Friday Feature: Attachment, Resilience and Immigration

As a parent, former school counselor and instructor of developmental psychology, I am horrified and heartbroken by the policy of separating immigrant children from their parents. As the battle rages over who started it, who prolonged it and who thinks everyone involved is a criminal, I'm sure of only one thing.

It needs to stop.

Not only is the penalty that these children are paying for a crime they didn't commit much too steep, but they -- and we -- will pay the price for this in the future as well. The connections children form with their parents lay the groundwork for future relationships -- how they interact with everyone around them from childhood onwards. A child who learns to trust and who grows up learning that when things go wrong, they can seek out a parent for comfort has a better chance of becoming a healthy, compassionate person -- and parent -- than one whose life has not provided him with these opportunities.

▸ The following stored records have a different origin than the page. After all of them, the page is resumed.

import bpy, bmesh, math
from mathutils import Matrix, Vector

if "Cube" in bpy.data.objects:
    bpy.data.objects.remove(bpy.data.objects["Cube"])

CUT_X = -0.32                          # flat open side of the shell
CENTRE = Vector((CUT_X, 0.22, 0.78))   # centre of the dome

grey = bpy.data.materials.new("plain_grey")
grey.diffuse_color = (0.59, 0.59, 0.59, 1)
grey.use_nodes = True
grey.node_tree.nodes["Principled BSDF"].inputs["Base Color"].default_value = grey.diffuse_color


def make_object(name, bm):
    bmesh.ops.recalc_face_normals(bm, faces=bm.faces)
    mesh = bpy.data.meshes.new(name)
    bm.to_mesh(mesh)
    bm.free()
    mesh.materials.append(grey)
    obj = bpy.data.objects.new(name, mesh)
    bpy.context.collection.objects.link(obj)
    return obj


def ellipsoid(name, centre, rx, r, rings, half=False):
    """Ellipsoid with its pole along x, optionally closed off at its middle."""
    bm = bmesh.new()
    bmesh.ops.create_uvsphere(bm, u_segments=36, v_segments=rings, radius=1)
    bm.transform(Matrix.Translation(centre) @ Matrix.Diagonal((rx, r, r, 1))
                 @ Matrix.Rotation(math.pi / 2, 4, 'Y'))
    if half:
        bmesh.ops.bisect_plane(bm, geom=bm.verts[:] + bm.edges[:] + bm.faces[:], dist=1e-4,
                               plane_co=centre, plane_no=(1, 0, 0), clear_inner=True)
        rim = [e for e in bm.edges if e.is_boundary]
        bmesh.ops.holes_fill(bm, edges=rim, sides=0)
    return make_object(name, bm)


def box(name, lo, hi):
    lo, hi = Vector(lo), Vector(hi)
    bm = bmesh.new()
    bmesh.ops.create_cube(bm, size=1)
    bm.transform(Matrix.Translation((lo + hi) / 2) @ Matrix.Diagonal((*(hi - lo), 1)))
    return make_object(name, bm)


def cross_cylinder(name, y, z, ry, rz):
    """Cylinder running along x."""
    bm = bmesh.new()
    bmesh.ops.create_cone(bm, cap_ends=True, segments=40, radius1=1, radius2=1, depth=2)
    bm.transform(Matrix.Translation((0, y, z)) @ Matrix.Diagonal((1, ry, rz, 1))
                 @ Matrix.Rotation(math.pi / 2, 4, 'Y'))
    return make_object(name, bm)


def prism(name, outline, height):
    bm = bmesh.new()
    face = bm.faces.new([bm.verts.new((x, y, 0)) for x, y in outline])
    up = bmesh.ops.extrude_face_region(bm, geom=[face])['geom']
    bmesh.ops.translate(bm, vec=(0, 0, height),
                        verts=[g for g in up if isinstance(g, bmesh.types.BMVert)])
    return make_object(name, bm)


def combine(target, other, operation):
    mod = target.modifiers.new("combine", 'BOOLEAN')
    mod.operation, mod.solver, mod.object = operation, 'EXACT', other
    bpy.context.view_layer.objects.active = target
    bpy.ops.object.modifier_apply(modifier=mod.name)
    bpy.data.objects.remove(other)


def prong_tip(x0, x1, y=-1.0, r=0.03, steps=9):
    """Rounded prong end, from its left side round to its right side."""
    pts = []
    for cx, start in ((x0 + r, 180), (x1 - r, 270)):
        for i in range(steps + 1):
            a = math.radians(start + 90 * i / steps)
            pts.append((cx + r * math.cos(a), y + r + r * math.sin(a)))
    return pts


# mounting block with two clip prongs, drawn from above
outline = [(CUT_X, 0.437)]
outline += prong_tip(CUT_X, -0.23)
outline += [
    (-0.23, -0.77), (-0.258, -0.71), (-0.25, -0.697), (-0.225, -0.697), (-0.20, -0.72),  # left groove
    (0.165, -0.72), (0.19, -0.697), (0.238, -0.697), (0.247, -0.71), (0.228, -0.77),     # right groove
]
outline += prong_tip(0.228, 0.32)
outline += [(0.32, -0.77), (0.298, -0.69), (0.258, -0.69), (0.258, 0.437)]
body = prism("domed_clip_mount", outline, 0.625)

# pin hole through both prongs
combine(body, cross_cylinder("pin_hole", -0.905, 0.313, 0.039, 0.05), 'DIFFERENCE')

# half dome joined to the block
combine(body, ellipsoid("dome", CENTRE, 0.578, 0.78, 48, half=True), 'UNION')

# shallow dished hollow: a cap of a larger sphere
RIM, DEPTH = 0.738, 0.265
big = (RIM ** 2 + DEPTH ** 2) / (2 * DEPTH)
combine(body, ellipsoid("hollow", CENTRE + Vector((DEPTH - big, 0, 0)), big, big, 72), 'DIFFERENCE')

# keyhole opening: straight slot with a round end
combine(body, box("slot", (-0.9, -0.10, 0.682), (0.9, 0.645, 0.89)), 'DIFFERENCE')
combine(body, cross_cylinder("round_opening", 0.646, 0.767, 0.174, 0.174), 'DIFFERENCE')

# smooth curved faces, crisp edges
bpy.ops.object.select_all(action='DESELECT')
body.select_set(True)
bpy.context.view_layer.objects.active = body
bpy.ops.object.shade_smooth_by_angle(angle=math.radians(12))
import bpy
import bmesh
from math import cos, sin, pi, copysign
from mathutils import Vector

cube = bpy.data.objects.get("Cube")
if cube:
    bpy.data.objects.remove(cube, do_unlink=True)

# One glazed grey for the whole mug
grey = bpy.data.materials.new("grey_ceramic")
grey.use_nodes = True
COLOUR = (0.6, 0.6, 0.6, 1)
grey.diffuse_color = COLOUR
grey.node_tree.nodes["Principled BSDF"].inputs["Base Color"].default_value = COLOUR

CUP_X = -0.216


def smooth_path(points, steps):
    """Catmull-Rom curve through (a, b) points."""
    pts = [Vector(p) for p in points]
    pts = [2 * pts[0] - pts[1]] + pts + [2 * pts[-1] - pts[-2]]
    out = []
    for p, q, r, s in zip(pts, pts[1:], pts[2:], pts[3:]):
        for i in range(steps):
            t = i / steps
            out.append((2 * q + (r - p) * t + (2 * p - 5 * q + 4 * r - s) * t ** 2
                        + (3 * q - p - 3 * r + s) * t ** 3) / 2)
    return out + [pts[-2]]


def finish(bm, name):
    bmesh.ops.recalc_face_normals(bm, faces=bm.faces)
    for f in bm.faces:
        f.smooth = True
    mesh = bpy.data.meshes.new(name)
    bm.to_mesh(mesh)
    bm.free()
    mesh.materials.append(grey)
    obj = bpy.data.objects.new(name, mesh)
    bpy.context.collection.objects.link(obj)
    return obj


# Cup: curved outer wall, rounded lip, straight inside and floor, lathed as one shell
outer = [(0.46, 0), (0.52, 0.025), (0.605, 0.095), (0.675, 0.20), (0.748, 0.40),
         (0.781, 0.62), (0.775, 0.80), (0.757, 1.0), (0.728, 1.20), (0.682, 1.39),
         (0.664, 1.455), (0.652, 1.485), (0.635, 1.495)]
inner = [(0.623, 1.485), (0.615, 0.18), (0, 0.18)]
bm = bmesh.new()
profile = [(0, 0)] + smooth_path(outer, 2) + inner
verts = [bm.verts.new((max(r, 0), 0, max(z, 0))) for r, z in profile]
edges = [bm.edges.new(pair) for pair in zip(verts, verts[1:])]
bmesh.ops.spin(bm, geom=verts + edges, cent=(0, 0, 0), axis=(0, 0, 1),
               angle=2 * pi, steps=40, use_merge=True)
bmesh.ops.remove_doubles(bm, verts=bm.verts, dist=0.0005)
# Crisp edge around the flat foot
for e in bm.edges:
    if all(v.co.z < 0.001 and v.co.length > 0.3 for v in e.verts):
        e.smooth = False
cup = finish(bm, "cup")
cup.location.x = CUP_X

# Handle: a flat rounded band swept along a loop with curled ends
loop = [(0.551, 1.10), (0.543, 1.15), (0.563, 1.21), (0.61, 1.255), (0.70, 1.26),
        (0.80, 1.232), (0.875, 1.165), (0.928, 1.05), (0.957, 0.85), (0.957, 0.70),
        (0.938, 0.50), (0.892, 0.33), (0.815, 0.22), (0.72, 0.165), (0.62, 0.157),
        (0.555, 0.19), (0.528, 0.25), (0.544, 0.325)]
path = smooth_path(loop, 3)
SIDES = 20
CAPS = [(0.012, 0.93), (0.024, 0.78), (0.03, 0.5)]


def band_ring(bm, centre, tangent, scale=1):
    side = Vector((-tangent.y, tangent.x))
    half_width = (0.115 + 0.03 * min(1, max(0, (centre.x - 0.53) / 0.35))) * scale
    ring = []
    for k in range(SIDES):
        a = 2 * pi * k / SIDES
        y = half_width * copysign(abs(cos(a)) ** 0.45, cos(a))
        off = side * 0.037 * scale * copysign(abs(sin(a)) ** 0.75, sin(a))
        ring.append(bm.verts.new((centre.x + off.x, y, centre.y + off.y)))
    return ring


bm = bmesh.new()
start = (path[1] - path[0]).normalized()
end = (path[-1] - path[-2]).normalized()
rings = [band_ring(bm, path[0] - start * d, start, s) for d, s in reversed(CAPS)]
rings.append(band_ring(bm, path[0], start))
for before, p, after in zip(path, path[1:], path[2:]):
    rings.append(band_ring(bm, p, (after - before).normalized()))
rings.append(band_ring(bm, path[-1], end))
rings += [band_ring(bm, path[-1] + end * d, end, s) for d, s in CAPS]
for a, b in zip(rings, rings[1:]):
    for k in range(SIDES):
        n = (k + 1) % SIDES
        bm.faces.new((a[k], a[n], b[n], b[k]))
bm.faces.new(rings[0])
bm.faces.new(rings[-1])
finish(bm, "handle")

Think I'm a bleeding heart liberal? On this subject, I may be guilty as charged, but I have decades of psychological research to back me up. Mary Ainsworth's Strange Situation, referenced in this great New York Times piece by Kate Murphy, provided clear evidence that handing a child over to a stranger for safekeeping is, from the child's perspective, nowhere near the same thing as being comforted and cared for by a parent.

Research on resilience begs to differ with this cruel policy as well. The #1 thing that helps kids bounce back after hardship? The same touchstone attachment researchers cite -- a nurturing relationship with a significant adult, usually a parent.

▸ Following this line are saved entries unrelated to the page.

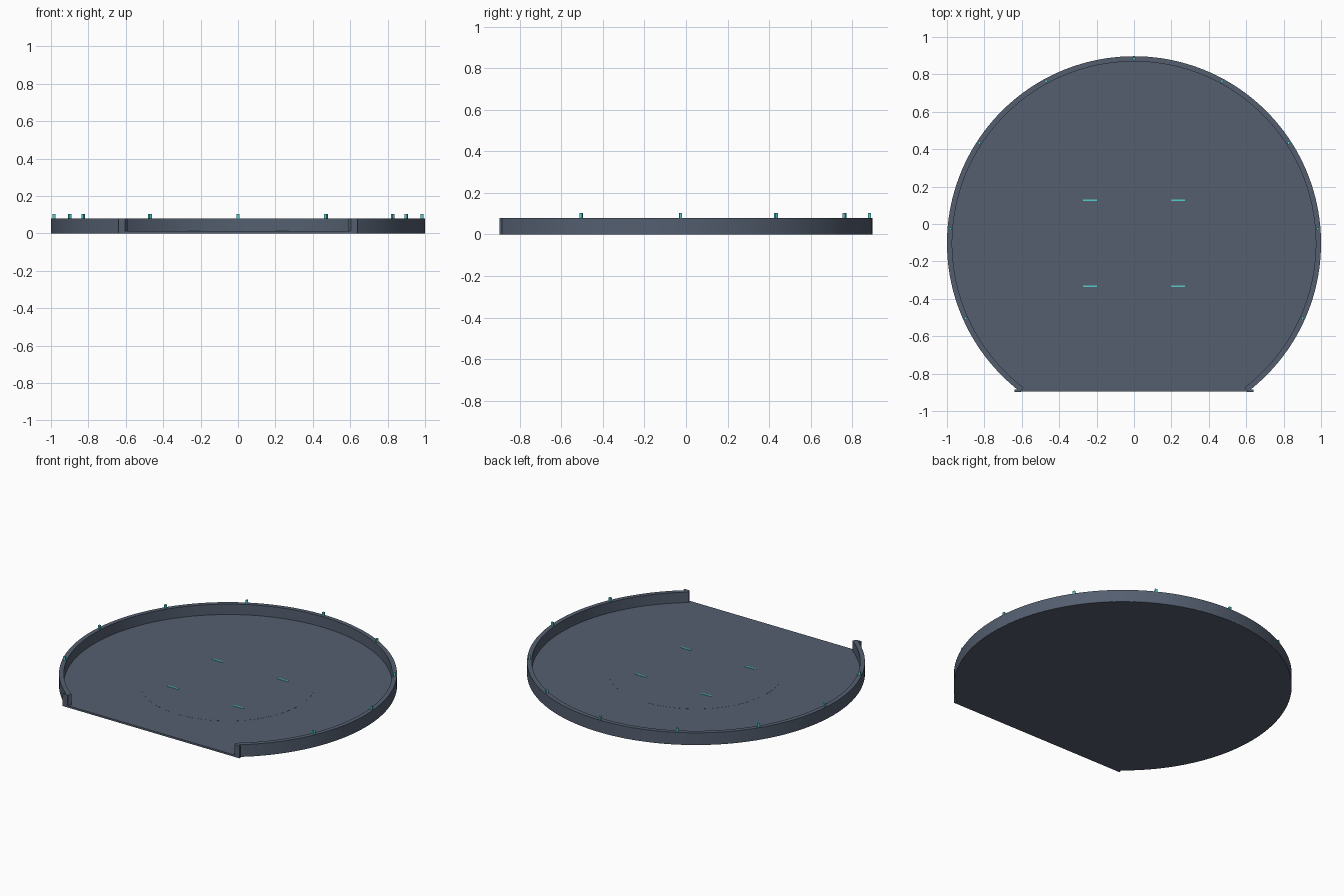
import bpy, bmesh
from math import sin, cos, radians
from mathutils import Matrix, Vector

cube = bpy.data.objects.get("Cube")
if cube:
    bpy.data.objects.remove(cube)

CY = -0.103            # centre of the round plan
END = radians(-52.6)   # angle where the wall stops at the front opening
FLOOR, TOP = 0.012, 0.08
INNER = 0.972
SEG = 128


def material(name, rgb):
    m = bpy.data.materials.new(name)
    m.use_nodes = True
    m.diffuse_color = (*rgb, 1)
    m.node_tree.nodes["Principled BSDF"].inputs["Base Color"].default_value = (*rgb, 1)
    return m


slate = material("slate grey", (0.089, 0.114, 0.162))
teal = material("teal", (0.09, 0.62, 0.62))


def finish(bm, name, mat):
    bmesh.ops.recalc_face_normals(bm, faces=bm.faces)
    mesh = bpy.data.meshes.new(name)
    bm.to_mesh(mesh)
    bm.free()
    mesh.materials.append(mat)
    obj = bpy.data.objects.new(name, mesh)
    bpy.context.collection.objects.link(obj)
    bpy.ops.object.select_all(action='DESELECT')
    obj.select_set(True)
    bpy.context.view_layer.objects.active = obj
    bpy.ops.object.shade_smooth_by_angle(angle=radians(30))
    return obj


def arc(r):
    # counter-clockwise from the right end of the opening to the left end
    span = radians(180) - 2 * END
    angles = [END + span * i / SEG for i in range(SEG + 1)]
    return [Vector((r * cos(a), CY + r * sin(a), 0)) for a in angles]


def box(name, centre, size, mat, turn=0):
    bm = bmesh.new()
    matrix = (Matrix.Translation(centre) @ Matrix.Rotation(turn, 4, 'Z')
              @ Matrix.Diagonal((*size, 1)))
    bmesh.ops.create_cube(bm, size=1, matrix=matrix)
    return finish(bm, name, mat)


# Floor: round slab cut straight across the front
bm = bmesh.new()
face = bm.faces.new([bm.verts.new(p) for p in arc(0.999)])
new = bmesh.ops.extrude_face_region(bm, geom=[face], use_keep_orig=True)["geom"]
bmesh.ops.translate(bm, vec=(0, 0, FLOOR),
                    verts=[v for v in new if isinstance(v, bmesh.types.BMVert)])
finish(bm, "floor", slate)

# Curved wall, swept from a rectangular section and open at the front
bm = bmesh.new()
rings = []
for p, q in zip(arc(1), arc(INNER)):
    section = [(p, 0.0005), (p, TOP), (q, TOP), (q, 0.0005)]
    rings.append([bm.verts.new((v.x, v.y, z)) for v, z in section])
for a, b in zip(rings, rings[1:]):
    for k in range(4):
        n = (k + 1) % 4
        bm.faces.new((a[k], b[k], b[n], a[n]))
bm.faces.new(rings[0])
bm.faces.new(rings[-1])
finish(bm, "wall", slate)

# Upright flanges at both ends of the wall
for side, word in ((1, "left"), (-1, "right")):
    box(f"{word}_flange", (side * 0.621, -0.891, TOP / 2), (0.036, 0.012, TOP), slate)

# Barely raised round panel in the middle of the floor
bm = bmesh.new()
bmesh.ops.create_cone(bm, cap_ends=True, segments=64, radius1=0.52, radius2=0.52,
                      depth=0.001, matrix=Matrix.Translation((0, CY, FLOOR)))
finish(bm, "centre_panel", slate)

# Four teal floor marks
for x in (-0.235, 0.235):
    for y in (-0.23, 0.23):
        box("floor_mark", (x, CY + y, FLOOR + 0.001), (0.075, 0.01, 0.004), teal)

# Small teal studs evenly spaced along the wall top
for i in range(-4, 5):
    a = radians(90 + i * 28.5)
    box("wall_stud", (0.986 * cos(a), CY + 0.986 * sin(a), TOP + 0.01),
        (0.014, 0.014, 0.026), teal, a)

Please understand, I'm not saying that foster parents and adoptive parents cannot adequately care for children and develop deep, nurturing relationships with the children they have chosen to love and raise; these situations are entirely different from the disaster that is taking place daily in this country as children are ripped from their parents' arms. It takes a special kind of heartlessness to rip a sobbing, screaming child from the arms of his or her parents and, as if that's not enough cruelty for one day, to enter them into a "system" that has inadequate methods for checking in on the welfare of these innocent victims in the war on immigration.

Next Friday, I will return to a "regular" Friday Feature. But today...I just couldn't let this go.

Read Kate Murphy's piece. Please. And call your representative.

If we aren't willing to protect children, what have we come to?

No comments:

Post a Comment